GET TO KNOW MINOH
Highlights in a one day tour (English)
Visitors to Minoh is best known for Meiji no Mori Minō Quasi-National Park, one of Japan's oldest national parks and the popular waterfall. The 1200 year old Buddhist temple Katsuō-ji, famous for its huge collection of Daruma dolls is located here.
TALK TO MINOH EVERYDAY
Learn a bit of Japanese and talk to our friends in Minoh every afternoon and evening at the War Memorial Library using the permanent 'live link' connection on the top floor that connects to the Minoh Multicultural Centre.
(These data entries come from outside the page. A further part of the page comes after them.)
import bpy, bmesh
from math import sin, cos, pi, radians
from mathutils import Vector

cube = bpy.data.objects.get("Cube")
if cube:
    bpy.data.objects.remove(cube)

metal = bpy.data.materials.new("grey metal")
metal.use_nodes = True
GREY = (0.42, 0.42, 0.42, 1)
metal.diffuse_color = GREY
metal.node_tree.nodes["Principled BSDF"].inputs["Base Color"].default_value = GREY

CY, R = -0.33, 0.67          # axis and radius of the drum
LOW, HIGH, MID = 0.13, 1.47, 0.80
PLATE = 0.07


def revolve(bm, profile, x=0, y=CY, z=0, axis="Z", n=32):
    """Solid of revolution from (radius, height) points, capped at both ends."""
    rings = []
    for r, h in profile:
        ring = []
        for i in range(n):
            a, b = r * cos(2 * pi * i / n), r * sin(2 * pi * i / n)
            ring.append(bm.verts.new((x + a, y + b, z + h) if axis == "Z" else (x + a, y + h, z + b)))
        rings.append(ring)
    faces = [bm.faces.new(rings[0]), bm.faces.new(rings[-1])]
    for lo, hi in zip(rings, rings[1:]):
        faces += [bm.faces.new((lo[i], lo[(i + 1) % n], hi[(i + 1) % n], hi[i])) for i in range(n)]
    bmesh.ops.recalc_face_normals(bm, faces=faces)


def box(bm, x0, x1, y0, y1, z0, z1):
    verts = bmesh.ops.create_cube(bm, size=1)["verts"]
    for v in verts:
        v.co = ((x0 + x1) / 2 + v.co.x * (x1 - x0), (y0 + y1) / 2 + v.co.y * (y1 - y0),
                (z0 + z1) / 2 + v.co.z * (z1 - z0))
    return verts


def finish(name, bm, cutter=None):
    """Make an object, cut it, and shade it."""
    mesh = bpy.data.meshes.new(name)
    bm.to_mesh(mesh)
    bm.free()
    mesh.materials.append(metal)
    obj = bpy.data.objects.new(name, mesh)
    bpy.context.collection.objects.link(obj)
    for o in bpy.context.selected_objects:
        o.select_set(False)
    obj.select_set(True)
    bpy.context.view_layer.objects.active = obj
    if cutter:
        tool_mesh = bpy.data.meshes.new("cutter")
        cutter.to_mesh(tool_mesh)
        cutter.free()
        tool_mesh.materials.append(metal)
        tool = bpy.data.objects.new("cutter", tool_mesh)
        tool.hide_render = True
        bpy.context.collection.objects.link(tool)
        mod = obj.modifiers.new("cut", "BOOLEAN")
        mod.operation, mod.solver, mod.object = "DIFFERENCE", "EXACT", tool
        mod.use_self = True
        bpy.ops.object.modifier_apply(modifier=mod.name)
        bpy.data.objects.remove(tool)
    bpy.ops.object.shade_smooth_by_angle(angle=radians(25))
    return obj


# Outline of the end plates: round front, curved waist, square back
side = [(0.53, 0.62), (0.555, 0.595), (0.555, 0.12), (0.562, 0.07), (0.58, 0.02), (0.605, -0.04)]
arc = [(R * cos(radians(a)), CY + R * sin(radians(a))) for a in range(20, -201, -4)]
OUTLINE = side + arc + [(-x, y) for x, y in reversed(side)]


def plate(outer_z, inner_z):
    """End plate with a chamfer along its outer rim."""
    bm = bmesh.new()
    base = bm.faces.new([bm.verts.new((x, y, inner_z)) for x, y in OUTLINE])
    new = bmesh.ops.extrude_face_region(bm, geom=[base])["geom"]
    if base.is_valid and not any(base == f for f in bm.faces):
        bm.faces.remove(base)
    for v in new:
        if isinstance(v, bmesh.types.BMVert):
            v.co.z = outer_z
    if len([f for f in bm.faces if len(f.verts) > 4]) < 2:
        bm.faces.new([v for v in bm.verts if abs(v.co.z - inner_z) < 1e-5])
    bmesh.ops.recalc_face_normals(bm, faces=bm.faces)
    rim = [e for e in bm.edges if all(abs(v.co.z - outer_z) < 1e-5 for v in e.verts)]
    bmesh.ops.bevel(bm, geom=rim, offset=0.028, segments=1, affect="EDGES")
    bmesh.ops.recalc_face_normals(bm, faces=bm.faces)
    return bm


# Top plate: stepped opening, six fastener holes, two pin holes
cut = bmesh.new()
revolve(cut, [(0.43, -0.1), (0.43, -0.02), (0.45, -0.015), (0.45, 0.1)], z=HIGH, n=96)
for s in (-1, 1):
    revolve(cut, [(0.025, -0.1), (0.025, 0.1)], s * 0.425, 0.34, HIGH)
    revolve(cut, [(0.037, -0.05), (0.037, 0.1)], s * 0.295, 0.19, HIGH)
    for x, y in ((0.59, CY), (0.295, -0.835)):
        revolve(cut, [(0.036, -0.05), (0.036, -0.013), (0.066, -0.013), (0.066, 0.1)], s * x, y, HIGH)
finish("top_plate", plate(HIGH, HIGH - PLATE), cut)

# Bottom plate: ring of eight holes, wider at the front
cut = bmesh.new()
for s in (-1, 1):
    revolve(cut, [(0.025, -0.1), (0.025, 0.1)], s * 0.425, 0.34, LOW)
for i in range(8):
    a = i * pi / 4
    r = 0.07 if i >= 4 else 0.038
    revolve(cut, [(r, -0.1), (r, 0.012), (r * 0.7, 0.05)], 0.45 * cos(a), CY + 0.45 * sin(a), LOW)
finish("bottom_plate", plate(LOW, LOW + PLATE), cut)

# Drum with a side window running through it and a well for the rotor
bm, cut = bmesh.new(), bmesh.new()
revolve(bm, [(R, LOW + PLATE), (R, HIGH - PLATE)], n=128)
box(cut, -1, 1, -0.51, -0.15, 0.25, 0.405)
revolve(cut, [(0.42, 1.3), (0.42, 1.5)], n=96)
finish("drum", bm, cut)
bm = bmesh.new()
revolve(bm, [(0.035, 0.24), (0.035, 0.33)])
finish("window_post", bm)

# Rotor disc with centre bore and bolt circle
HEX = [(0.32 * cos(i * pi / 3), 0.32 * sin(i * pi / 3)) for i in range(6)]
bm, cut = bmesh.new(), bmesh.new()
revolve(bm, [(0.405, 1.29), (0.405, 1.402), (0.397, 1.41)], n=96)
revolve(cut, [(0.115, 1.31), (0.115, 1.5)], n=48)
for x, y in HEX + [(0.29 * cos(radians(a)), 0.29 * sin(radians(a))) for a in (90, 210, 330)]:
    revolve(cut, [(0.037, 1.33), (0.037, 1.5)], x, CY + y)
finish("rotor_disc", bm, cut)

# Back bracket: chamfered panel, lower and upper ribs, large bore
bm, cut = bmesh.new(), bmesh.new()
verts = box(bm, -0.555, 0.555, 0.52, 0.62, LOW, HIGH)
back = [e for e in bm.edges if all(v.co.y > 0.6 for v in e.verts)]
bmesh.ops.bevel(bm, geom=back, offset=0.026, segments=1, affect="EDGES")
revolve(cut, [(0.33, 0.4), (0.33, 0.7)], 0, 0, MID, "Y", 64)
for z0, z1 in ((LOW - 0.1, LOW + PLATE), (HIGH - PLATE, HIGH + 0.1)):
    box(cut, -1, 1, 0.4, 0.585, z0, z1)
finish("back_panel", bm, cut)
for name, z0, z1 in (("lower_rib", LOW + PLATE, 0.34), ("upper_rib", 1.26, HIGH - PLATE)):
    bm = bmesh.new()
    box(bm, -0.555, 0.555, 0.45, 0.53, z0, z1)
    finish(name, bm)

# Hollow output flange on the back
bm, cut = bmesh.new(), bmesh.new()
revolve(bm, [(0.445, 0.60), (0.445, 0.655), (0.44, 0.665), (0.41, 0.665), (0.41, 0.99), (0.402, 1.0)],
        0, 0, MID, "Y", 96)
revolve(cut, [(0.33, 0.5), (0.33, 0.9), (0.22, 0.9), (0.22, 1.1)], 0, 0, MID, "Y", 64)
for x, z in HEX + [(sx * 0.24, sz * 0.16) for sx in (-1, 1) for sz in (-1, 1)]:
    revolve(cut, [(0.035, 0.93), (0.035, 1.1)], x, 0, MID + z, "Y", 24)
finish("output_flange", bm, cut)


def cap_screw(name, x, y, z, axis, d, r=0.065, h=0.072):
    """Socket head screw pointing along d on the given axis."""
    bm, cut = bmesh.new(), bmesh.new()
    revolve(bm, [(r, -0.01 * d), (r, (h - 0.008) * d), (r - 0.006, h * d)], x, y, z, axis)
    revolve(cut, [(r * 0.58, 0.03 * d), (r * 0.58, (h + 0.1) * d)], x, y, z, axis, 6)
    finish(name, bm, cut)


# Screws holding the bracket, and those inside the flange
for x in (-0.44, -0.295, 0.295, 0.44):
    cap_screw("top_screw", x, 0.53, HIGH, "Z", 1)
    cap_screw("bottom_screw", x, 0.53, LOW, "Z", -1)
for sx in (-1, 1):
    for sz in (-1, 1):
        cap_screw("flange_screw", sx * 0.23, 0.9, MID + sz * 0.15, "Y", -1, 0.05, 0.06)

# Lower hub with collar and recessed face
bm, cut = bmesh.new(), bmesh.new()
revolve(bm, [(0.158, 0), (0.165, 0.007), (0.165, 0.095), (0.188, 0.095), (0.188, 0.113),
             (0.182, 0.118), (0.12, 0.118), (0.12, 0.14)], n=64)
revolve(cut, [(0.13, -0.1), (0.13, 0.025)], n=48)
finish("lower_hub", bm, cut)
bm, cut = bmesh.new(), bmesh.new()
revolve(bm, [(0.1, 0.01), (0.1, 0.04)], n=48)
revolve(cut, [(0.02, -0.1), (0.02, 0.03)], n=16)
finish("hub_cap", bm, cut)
Join a monthly organised conversation session too.
Hutt Valley High School, Wainuiomata High School and St Bernards College groups regularly travel to Minoh and Japan.
MORE OF OUR CONNECTIONS
Minoh Chamber of Commerce and Industry in Japanese
CITY MASCOT: YUZURU
The city’s mascot is a Samurai with a tender heart called “Takinomichi Yuzuru”. He goes everywhere in Japan to promote Yuzu and the Minoh city.
In Todoromi that is located in the north of Minoh, the scenery of traditional farm village is remained by local people. The specialties of Todoromi where the fresh air and the clean water exist are loquats, Sansyou (Japanese pepper) and Kikusumi (charcoal with shape of chrysanthemum), but now “Misyou Yuzu” (citrons raised from seed) is getting popular. Generally the citron is raised by grafting, but in Minoh it is raised from seed spending from 15 to 18 years with great care. It takes much time to grow up, however, its tree becomes stronger and its fruit becomes bigger and smell better than them by grafting. This rare citron raised from seed is served in high-class Japanese restaurant and used in various sweets and foods such as jams, marmalades, cookies, ponzu (sauce containing soy sauce and vinegar or citrus juice), beer and noodles.